Problem. Every line of the data that contains the string "mathutils" must be copied.

(Dataset entries)
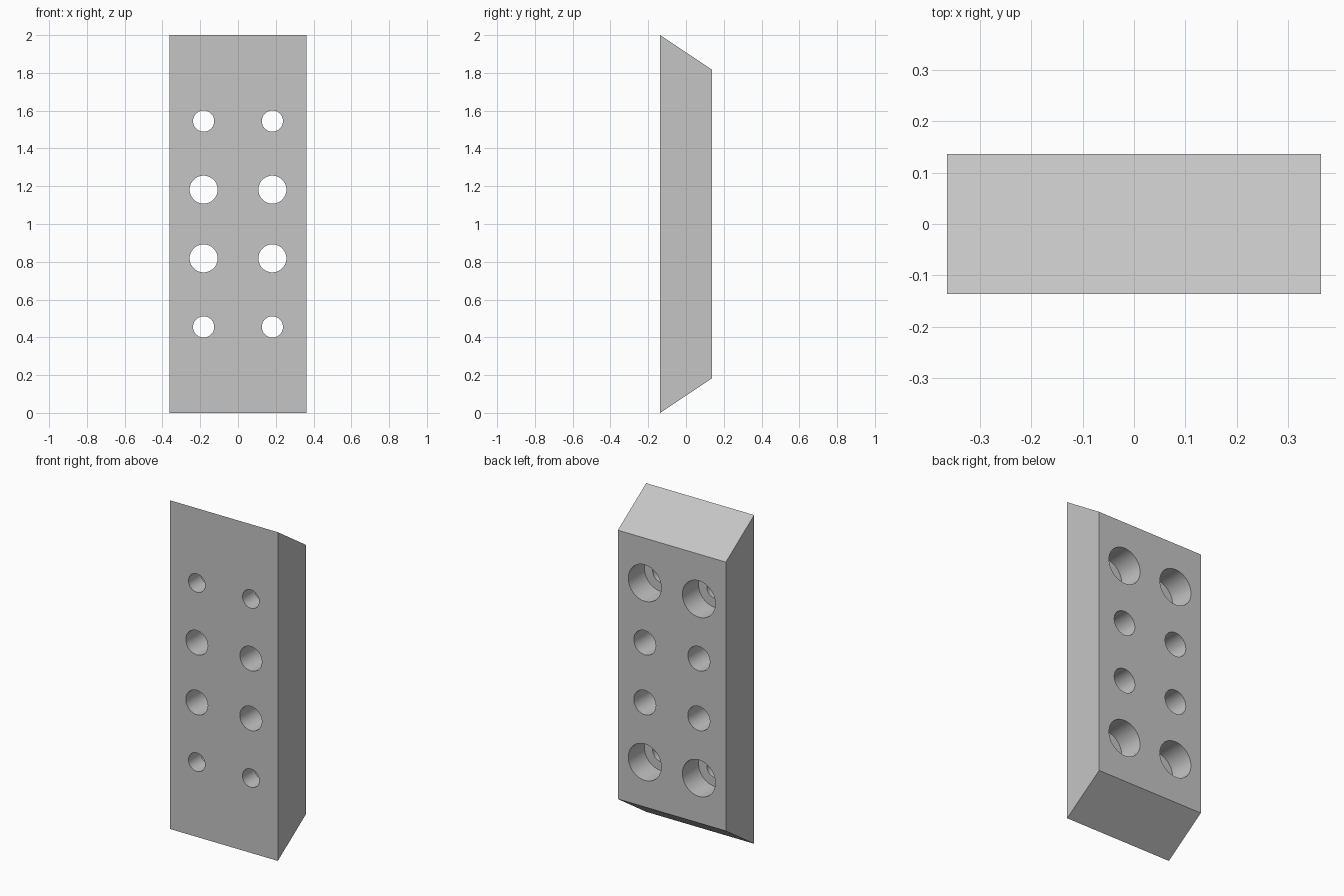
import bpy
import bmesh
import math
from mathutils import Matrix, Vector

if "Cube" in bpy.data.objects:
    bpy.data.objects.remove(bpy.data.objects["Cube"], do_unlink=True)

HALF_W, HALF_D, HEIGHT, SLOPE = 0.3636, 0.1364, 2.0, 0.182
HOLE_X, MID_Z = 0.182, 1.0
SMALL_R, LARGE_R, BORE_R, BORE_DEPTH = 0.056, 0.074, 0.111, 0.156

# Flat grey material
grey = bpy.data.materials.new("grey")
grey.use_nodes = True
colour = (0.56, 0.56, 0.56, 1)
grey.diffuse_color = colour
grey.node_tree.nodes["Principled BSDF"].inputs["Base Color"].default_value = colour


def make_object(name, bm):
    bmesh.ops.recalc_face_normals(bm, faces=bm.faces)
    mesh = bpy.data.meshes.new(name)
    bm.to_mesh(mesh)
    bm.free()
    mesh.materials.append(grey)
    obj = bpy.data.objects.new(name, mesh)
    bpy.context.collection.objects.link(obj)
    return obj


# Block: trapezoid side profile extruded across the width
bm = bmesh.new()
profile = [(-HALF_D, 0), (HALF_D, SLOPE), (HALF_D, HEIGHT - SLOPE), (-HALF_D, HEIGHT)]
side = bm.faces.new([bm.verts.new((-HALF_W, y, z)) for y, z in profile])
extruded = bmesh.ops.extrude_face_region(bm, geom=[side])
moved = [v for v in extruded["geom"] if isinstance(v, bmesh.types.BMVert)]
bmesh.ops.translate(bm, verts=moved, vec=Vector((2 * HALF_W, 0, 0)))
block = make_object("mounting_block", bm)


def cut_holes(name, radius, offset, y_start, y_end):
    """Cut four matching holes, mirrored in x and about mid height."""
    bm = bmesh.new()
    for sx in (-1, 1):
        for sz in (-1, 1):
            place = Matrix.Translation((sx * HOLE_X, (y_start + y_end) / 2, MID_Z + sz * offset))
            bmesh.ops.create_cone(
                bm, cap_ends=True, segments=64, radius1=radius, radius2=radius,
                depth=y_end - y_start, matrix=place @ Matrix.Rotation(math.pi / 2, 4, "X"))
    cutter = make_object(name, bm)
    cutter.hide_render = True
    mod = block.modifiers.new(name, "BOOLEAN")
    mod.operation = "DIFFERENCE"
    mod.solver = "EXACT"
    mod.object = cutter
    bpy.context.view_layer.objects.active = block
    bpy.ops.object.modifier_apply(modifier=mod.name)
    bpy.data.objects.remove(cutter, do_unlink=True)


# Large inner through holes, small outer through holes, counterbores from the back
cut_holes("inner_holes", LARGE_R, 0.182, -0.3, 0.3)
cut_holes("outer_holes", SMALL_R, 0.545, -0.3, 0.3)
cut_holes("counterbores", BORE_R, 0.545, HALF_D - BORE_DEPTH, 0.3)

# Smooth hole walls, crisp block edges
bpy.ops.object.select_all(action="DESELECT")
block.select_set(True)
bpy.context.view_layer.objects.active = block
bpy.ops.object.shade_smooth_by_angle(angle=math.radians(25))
...
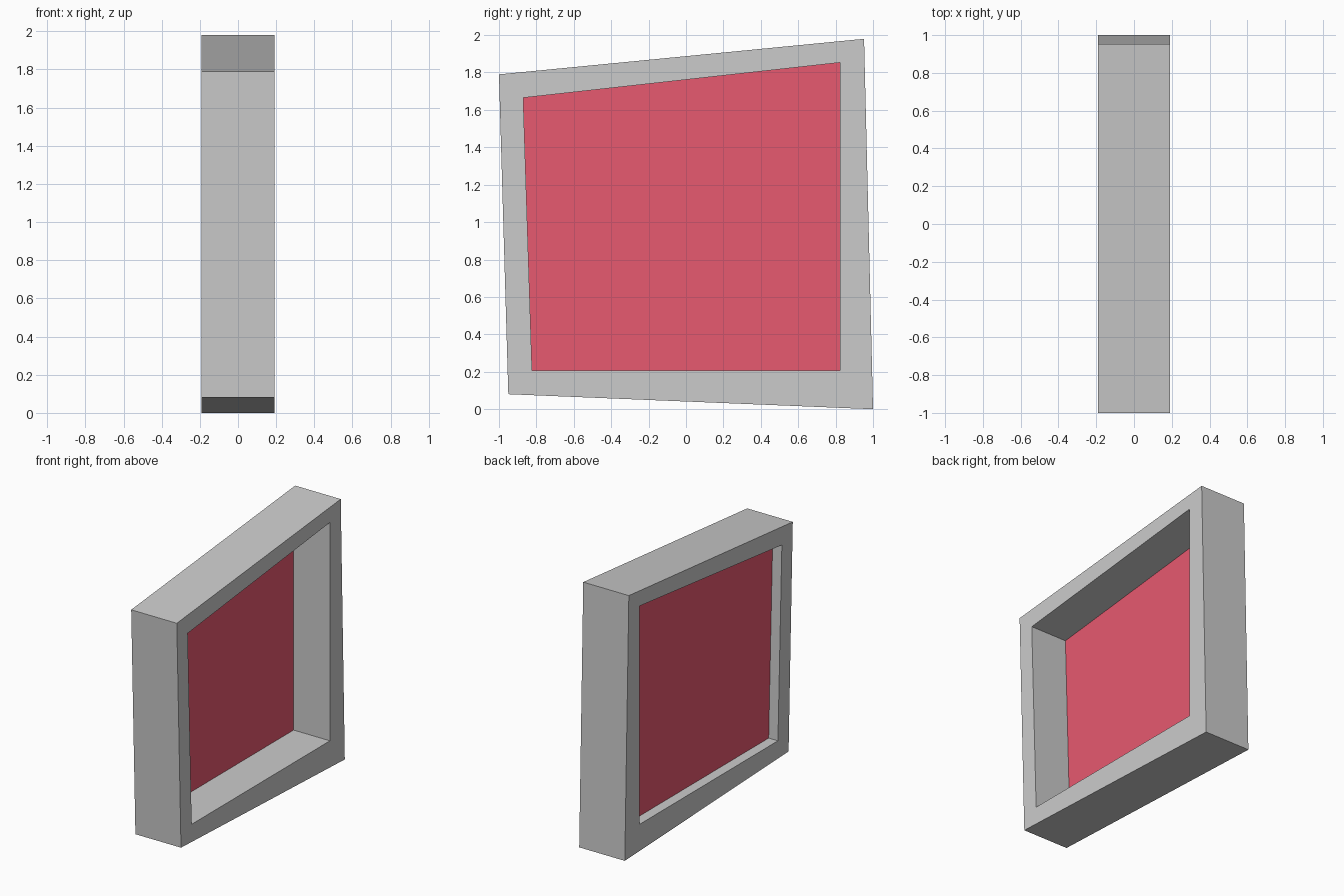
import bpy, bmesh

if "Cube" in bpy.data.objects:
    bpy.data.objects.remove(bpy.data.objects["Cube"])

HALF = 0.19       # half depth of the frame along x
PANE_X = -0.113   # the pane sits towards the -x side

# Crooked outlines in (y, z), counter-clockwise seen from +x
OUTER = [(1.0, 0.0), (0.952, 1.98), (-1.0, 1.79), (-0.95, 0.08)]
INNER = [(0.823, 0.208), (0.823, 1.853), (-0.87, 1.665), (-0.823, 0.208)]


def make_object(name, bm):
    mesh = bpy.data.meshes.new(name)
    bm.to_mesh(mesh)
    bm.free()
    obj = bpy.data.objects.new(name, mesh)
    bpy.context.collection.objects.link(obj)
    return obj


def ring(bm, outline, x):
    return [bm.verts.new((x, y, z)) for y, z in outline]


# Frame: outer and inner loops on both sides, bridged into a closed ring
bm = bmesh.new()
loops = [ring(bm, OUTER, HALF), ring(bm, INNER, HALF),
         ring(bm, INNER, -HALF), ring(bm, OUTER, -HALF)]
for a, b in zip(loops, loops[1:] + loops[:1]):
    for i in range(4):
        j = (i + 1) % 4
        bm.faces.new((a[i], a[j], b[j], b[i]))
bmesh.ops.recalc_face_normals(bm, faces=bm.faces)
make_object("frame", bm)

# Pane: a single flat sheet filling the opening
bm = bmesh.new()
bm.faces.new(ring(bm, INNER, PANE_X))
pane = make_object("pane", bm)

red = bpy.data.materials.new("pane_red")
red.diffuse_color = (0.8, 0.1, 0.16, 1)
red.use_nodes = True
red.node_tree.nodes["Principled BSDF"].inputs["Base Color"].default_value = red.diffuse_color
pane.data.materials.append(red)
...
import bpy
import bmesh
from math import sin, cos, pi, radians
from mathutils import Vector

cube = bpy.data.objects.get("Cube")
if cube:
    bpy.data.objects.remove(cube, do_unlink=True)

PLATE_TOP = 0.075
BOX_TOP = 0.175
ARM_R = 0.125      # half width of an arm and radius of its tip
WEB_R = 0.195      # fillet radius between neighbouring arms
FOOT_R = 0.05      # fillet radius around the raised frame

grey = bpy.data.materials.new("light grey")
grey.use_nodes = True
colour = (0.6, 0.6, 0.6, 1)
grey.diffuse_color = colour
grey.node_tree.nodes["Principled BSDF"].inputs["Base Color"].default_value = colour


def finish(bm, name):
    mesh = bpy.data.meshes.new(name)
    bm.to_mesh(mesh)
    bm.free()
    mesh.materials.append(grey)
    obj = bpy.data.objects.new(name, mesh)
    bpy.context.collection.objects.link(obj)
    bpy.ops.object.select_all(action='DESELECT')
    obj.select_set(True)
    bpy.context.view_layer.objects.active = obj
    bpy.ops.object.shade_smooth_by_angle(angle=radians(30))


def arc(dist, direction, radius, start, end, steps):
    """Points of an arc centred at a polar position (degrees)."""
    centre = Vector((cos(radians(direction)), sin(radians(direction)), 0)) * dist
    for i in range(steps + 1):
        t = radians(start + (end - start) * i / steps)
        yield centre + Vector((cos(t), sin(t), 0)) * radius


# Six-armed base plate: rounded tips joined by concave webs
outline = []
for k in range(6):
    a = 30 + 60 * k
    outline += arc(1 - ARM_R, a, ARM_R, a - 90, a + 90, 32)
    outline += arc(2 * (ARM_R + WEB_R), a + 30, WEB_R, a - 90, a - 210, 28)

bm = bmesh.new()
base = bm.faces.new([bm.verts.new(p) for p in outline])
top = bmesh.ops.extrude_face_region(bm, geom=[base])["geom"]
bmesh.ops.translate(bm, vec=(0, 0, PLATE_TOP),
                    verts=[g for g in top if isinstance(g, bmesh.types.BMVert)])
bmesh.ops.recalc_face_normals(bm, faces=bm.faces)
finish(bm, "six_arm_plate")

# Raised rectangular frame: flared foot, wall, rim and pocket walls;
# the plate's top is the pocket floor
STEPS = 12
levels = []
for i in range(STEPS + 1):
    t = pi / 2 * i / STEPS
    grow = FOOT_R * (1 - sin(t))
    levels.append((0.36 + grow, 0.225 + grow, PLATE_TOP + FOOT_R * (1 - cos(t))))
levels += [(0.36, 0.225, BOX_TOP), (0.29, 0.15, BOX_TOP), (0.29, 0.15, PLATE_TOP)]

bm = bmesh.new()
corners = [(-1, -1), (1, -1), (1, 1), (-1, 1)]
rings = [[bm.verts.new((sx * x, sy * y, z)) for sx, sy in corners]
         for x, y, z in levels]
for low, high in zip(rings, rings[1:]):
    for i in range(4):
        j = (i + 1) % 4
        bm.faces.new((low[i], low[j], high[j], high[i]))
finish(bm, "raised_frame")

Task output.
from mathutils import Matrix, Vector
from mathutils import Vector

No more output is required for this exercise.